Source records →
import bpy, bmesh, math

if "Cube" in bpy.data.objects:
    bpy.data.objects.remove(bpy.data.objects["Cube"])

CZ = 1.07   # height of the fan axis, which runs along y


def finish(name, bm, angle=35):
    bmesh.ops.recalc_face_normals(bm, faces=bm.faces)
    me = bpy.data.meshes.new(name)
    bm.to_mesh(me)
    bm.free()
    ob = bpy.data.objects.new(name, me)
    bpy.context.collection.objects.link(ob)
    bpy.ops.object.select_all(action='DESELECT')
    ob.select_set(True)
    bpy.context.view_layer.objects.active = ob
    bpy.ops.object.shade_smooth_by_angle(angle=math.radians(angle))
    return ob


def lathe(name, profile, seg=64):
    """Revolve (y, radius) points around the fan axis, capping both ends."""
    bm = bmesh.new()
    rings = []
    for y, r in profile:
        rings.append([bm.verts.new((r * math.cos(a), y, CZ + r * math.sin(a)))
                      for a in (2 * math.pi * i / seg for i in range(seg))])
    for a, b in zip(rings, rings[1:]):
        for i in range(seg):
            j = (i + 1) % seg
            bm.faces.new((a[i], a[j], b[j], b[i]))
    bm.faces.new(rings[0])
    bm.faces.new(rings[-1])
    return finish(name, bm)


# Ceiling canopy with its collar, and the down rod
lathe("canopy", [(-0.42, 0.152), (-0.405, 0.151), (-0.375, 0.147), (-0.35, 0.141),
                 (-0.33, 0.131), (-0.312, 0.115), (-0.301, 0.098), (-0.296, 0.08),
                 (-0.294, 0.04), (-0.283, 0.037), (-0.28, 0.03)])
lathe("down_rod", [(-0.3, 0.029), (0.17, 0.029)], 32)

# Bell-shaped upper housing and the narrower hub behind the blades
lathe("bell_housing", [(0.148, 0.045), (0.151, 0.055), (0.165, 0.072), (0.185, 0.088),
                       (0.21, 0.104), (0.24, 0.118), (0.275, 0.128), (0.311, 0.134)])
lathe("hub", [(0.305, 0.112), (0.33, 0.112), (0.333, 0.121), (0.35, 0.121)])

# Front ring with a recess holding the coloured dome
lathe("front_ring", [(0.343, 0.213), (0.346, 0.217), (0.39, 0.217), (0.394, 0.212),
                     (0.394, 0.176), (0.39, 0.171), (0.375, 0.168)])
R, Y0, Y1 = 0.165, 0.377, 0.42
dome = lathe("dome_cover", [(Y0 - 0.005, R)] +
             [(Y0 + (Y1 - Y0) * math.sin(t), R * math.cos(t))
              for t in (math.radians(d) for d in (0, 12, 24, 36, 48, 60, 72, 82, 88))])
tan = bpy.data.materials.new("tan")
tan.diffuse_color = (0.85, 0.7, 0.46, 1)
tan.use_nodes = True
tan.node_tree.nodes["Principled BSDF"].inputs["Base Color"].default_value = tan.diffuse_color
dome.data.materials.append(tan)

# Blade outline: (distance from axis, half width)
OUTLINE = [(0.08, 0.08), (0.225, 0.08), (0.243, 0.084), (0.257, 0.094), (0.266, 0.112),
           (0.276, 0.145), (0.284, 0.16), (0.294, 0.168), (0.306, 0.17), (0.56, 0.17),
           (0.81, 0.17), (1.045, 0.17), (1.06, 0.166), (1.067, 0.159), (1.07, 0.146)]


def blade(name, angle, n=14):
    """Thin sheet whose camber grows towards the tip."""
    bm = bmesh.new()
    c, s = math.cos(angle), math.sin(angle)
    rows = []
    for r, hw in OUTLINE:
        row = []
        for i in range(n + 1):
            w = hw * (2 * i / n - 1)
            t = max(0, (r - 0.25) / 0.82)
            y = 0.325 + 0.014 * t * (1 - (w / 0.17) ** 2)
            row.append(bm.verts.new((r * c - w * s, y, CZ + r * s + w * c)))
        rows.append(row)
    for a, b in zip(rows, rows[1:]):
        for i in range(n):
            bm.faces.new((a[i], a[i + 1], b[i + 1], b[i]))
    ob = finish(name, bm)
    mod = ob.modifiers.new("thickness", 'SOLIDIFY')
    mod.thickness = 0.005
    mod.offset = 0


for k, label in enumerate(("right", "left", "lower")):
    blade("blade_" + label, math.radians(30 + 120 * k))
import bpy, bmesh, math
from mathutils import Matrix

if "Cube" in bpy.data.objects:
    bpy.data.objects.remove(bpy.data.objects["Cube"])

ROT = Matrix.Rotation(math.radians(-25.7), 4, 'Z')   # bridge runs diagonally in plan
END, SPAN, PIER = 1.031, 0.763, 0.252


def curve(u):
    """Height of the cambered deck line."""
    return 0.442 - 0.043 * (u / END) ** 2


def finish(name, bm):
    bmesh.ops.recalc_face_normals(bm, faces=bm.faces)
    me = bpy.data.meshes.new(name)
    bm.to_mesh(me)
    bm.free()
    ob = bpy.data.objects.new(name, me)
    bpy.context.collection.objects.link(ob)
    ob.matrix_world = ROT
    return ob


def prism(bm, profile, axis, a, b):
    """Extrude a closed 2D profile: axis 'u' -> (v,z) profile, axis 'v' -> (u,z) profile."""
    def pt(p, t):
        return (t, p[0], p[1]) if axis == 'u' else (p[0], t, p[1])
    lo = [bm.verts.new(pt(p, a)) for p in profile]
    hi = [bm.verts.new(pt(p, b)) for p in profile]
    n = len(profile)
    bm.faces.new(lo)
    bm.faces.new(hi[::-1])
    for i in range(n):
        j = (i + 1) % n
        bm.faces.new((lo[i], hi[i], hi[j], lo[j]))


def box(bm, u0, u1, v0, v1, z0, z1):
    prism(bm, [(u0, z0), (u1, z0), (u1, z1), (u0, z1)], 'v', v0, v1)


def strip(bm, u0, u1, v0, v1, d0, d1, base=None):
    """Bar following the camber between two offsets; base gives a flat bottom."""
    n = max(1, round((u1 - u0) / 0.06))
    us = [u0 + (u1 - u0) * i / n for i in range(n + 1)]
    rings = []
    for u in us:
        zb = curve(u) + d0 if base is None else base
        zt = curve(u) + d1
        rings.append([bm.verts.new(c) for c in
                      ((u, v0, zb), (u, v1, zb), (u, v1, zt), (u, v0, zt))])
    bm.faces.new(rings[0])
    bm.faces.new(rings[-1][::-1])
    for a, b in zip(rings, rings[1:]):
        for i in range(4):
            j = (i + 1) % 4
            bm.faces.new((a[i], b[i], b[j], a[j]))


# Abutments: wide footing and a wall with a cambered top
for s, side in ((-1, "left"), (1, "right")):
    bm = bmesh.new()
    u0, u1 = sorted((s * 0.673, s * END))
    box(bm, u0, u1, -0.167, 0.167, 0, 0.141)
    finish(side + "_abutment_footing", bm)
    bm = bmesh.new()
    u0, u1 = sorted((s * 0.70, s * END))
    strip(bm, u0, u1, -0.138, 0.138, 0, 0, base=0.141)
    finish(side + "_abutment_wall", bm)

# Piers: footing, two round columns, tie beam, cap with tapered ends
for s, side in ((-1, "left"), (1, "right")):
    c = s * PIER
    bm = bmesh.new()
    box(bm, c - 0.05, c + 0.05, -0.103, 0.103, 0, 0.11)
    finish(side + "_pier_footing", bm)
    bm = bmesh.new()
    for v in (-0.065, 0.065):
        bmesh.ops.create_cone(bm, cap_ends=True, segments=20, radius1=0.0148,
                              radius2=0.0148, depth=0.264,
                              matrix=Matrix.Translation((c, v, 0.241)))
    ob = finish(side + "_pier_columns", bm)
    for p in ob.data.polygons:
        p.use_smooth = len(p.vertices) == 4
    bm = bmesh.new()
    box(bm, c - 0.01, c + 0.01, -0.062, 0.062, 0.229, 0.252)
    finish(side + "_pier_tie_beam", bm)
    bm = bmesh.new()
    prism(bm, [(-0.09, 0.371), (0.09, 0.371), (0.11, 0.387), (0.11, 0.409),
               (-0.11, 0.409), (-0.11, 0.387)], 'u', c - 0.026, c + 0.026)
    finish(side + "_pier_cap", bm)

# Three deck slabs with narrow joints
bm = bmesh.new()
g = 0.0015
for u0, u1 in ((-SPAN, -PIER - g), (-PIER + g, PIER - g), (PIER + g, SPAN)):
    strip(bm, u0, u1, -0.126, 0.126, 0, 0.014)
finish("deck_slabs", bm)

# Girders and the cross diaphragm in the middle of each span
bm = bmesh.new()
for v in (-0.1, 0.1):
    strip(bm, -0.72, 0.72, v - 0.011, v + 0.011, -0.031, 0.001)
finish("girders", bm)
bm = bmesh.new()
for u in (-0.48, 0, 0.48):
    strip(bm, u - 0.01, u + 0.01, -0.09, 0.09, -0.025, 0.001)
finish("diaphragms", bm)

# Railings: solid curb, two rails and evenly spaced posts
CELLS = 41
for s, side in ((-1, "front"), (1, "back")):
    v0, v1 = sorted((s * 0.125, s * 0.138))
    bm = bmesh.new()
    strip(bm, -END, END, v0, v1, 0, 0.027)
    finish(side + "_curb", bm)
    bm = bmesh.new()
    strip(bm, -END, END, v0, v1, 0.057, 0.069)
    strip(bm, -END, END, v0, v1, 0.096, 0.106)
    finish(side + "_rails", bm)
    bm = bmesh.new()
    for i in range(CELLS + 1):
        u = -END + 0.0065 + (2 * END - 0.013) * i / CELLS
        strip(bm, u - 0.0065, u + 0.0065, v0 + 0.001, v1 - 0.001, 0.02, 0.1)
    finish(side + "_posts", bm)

Work item →
Which lines of the entries above contain the string "profile"? Copy each one.

Answer space →
def lathe(name, profile, seg=64):
    for y, r in profile:
def prism(bm, profile, axis, a, b):
    """Extrude a closed 2D profile: axis 'u' -> (v,z) profile, axis 'v' -> (u,z) profile."""
    lo = [bm.verts.new(pt(p, a)) for p in profile]
    hi = [bm.verts.new(pt(p, b)) for p in profile]
    n = len(profile)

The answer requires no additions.